§ **What you need to do**
Your copy of the listing should match it exactly, only without pictures.

§ **Stored data**
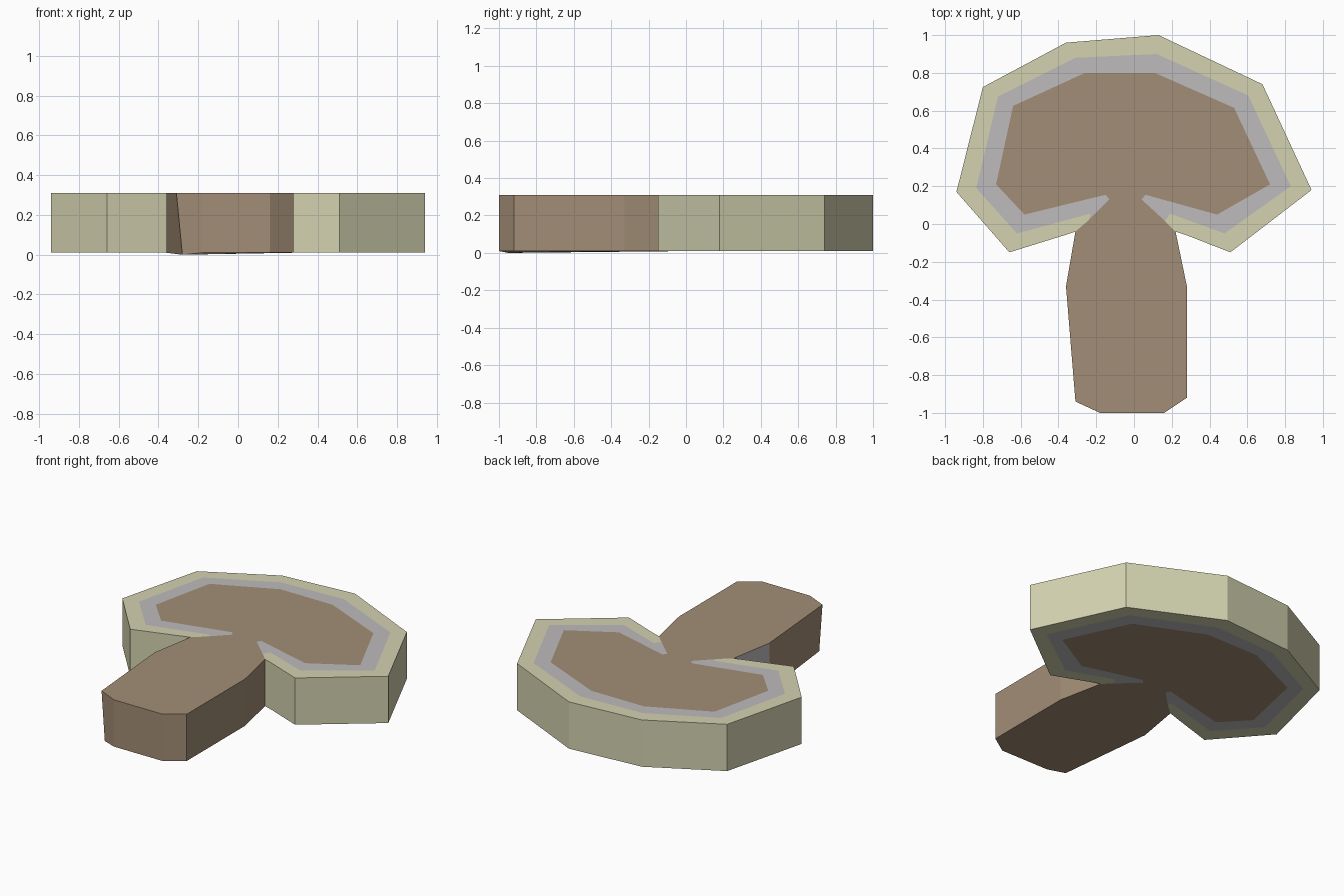
import bpy, bmesh

if "Cube" in bpy.data.objects:
    bpy.data.objects.remove(bpy.data.objects["Cube"])

Z0, Z1 = 0.01, 0.31


def material(name, srgb):
    m = bpy.data.materials.new(name)
    m.diffuse_color = [(c / 255 / 12.92 if c < 11 else ((c / 255 + 0.055) / 1.055) ** 2.4)
                       for c in srgb] + [1]
    m.use_nodes = True
    m.node_tree.nodes["Principled BSDF"].inputs["Base Color"].default_value = m.diffuse_color
    return m


pale = material("pale olive skin", (211, 210, 176))
grey = material("grey gills", (190, 187, 187))
brown = material("brown flesh", (162, 141, 118))

# Cap cross-section from left stem joint, over the top, to right stem joint:
# each row is (skin edge, gill edge, flesh edge)
rows = [
    ((-0.31, -0.04), (-0.24, 0.02), (-0.13, 0.13)),
    ((-0.37, -0.06), (-0.23, 0.055), (-0.15, 0.155)),
    ((-0.66, -0.15), (-0.62, -0.05), (-0.58, 0.05)),
    ((-0.94, 0.17), (-0.835, 0.19), (-0.73, 0.21)),
    ((-0.80, 0.725), (-0.72, 0.675), (-0.64, 0.625)),
    ((-0.36, 0.96), (-0.31, 0.88), (-0.26, 0.80)),
    ((0.13, 1.0), (0.12, 0.90), (0.11, 0.80)),
    ((0.68, 0.74), (0.605, 0.68), (0.53, 0.615)),
    ((0.94, 0.18), (0.83, 0.20), (0.72, 0.21)),
    ((0.51, -0.15), (0.48, -0.05), (0.44, 0.05)),
    ((0.28, -0.06), (0.19, 0.055), (0.06, 0.155)),
    ((0.22, -0.04), (0.165, 0.015), (0.04, 0.13)),
]
skin, gill, flesh = (list(c) for c in zip(*rows))

# Stem outline, right joint down round the foot and up the left side
stem = [(0.28, -0.33), (0.28, -0.92), (0.16, -1.0), (-0.18, -1.0), (-0.31, -0.94), (-0.36, -0.33)]


def slab(name, polygons, walls, mats, move=None, wall_mat=None):
    """Flat slab: top and bottom polygons, plus side walls along an outline."""
    bm = bmesh.new()
    cache = {}

    def v(p, z):
        if (p, z) not in cache:
            co = (*p, z)
            if move and z == Z0:
                co = move.get(p, co)
            cache[p, z] = bm.verts.new(co)
        return cache[p, z]

    for poly in polygons:  # outlines run clockwise seen from above
        bm.faces.new([v(p, Z1) for p in reversed(poly)])
        bm.faces.new([v(p, Z0) for p in poly])
    for i, (a, b) in enumerate(zip(walls, walls[1:])):
        f = bm.faces.new([v(a, Z0), v(a, Z1), v(b, Z1), v(b, Z0)])
        if i == wall_mat:
            f.material_index = 1
    me = bpy.data.meshes.new(name)
    bm.to_mesh(me)
    bm.free()
    for m in mats:
        me.materials.append(m)
    ob = bpy.data.objects.new(name, me)
    bpy.context.collection.objects.link(ob)
    return ob


def strip(outer, inner):
    return [[outer[i], outer[i + 1], inner[i + 1], inner[i]] for i in range(len(outer) - 1)]


# Cap skin with outer wall, then the gill band
slab("cap_skin", strip(skin, gill), skin, [pale])
slab("cap_gills", strip(gill, flesh), [], [grey])

# Flesh and stem in one piece; the upper left stem wall is grey, one foot corner is skewed
outline = flesh + [gill[-1], skin[-1]] + stem + [skin[0], gill[0]]
slab("flesh_and_stem", [outline], [skin[-1]] + stem + [skin[0]], [brown, grey],
     move={(-0.31, -0.94): (-0.28, -0.95, 0.0)}, wall_mat=len(stem))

§ **Answer box**
import bpy, bmesh

if "Cube" in bpy.data.objects:
    bpy.data.objects.remove(bpy.data.objects["Cube"])

Z0, Z1 = 0.01, 0.31


def material(name, srgb):
    m = bpy.data.materials.new(name)
    m.diffuse_color = [(c / 255 / 12.92 if c < 11 else ((c / 255 + 0.055) / 1.055) ** 2.4)
                       for c in srgb] + [1]
    m.use_nodes = True
    m.node_tree.nodes["Principled BSDF"].inputs["Base Color"].default_value = m.diffuse_color
    return m


pale = material("pale olive skin", (211, 210, 176))
grey = material("grey gills", (190, 187, 187))
brown = material("brown flesh", (162, 141, 118))

# Cap cross-section from left stem joint, over the top, to right stem joint:
# each row is (skin edge, gill edge, flesh edge)
rows = [
    ((-0.31, -0.04), (-0.24, 0.02), (-0.13, 0.13)),
    ((-0.37, -0.06), (-0.23, 0.055), (-0.15, 0.155)),
    ((-0.66, -0.15), (-0.62, -0.05), (-0.58, 0.05)),
    ((-0.94, 0.17), (-0.835, 0.19), (-0.73, 0.21)),
    ((-0.80, 0.725), (-0.72, 0.675), (-0.64, 0.625)),
    ((-0.36, 0.96), (-0.31, 0.88), (-0.26, 0.80)),
    ((0.13, 1.0), (0.12, 0.90), (0.11, 0.80)),
    ((0.68, 0.74), (0.605, 0.68), (0.53, 0.615)),
    ((0.94, 0.18), (0.83, 0.20), (0.72, 0.21)),
    ((0.51, -0.15), (0.48, -0.05), (0.44, 0.05)),
    ((0.28, -0.06), (0.19, 0.055), (0.06, 0.155)),
    ((0.22, -0.04), (0.165, 0.015), (0.04, 0.13)),
]
skin, gill, flesh = (list(c) for c in zip(*rows))

# Stem outline, right joint down round the foot and up the left side
stem = [(0.28, -0.33), (0.28, -0.92), (0.16, -1.0), (-0.18, -1.0), (-0.31, -0.94), (-0.36, -0.33)]


def slab(name, polygons, walls, mats, move=None, wall_mat=None):
    """Flat slab: top and bottom polygons, plus side walls along an outline."""
    bm = bmesh.new()
    cache = {}

    def v(p, z):
        if (p, z) not in cache:
            co = (*p, z)
            if move and z == Z0:
                co = move.get(p, co)
            cache[p, z] = bm.verts.new(co)
        return cache[p, z]

    for poly in polygons:  # outlines run clockwise seen from above
        bm.faces.new([v(p, Z1) for p in reversed(poly)])
        bm.faces.new([v(p, Z0) for p in poly])
    for i, (a, b) in enumerate(zip(walls, walls[1:])):
        f = bm.faces.new([v(a, Z0), v(a, Z1), v(b, Z1), v(b, Z0)])
        if i == wall_mat:
            f.material_index = 1
    me = bpy.data.meshes.new(name)
    bm.to_mesh(me)
    bm.free()
    for m in mats:
        me.materials.append(m)
    ob = bpy.data.objects.new(name, me)
    bpy.context.collection.objects.link(ob)
    return ob


def strip(outer, inner):
    return [[outer[i], outer[i + 1], inner[i + 1], inner[i]] for i in range(len(outer) - 1)]


# Cap skin with outer wall, then the gill band
slab("cap_skin", strip(skin, gill), skin, [pale])
slab("cap_gills", strip(gill, flesh), [], [grey])

# Flesh and stem in one piece; the upper left stem wall is grey, one foot corner is skewed
outline = flesh + [gill[-1], skin[-1]] + stem + [skin[0], gill[0]]
slab("flesh_and_stem", [outline], [skin[-1]] + stem + [skin[0]], [brown, grey],
     move={(-0.31, -0.94): (-0.28, -0.95, 0.0)}, wall_mat=len(stem))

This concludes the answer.